Aim of the task
Where a line of the records contains the word "steel", show that line.

==== Data

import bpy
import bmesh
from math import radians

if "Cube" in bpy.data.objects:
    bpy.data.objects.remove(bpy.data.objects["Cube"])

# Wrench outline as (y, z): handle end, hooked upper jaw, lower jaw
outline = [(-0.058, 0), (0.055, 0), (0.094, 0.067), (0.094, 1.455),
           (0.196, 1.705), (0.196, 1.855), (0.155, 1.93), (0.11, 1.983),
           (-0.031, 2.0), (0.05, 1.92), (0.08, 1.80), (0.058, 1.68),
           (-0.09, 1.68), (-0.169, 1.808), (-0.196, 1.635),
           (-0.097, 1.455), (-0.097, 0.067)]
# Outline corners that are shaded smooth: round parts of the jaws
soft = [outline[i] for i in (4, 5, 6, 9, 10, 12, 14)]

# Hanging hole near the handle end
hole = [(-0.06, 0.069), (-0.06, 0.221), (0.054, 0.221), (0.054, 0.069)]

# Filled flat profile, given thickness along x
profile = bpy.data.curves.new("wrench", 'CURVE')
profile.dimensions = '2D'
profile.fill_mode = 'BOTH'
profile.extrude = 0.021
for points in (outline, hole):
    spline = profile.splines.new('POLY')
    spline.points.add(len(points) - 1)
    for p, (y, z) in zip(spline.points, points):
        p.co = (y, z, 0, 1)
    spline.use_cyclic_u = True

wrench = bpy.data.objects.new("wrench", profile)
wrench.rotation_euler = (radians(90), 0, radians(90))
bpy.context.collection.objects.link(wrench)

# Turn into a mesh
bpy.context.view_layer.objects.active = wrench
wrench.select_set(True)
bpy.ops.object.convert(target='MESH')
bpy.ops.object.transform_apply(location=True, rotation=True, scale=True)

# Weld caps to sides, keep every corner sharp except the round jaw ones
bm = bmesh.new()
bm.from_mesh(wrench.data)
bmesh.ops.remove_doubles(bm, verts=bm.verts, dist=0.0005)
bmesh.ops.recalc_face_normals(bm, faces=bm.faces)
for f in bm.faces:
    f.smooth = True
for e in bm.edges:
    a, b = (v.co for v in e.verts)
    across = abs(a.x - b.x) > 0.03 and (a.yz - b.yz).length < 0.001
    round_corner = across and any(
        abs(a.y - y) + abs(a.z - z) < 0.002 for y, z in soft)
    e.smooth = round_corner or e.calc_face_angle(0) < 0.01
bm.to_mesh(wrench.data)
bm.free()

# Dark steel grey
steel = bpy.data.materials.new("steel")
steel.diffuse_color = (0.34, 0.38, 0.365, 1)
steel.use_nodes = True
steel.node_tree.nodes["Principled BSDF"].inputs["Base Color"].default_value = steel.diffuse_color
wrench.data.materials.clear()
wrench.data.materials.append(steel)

========

Completed task
# Dark steel grey
steel = bpy.data.materials.new("steel")
steel.diffuse_color = (0.34, 0.38, 0.365, 1)
steel.use_nodes = True
steel.node_tree.nodes["Principled BSDF"].inputs["Base Color"].default_value = steel.diffuse_color
wrench.data.materials.append(steel)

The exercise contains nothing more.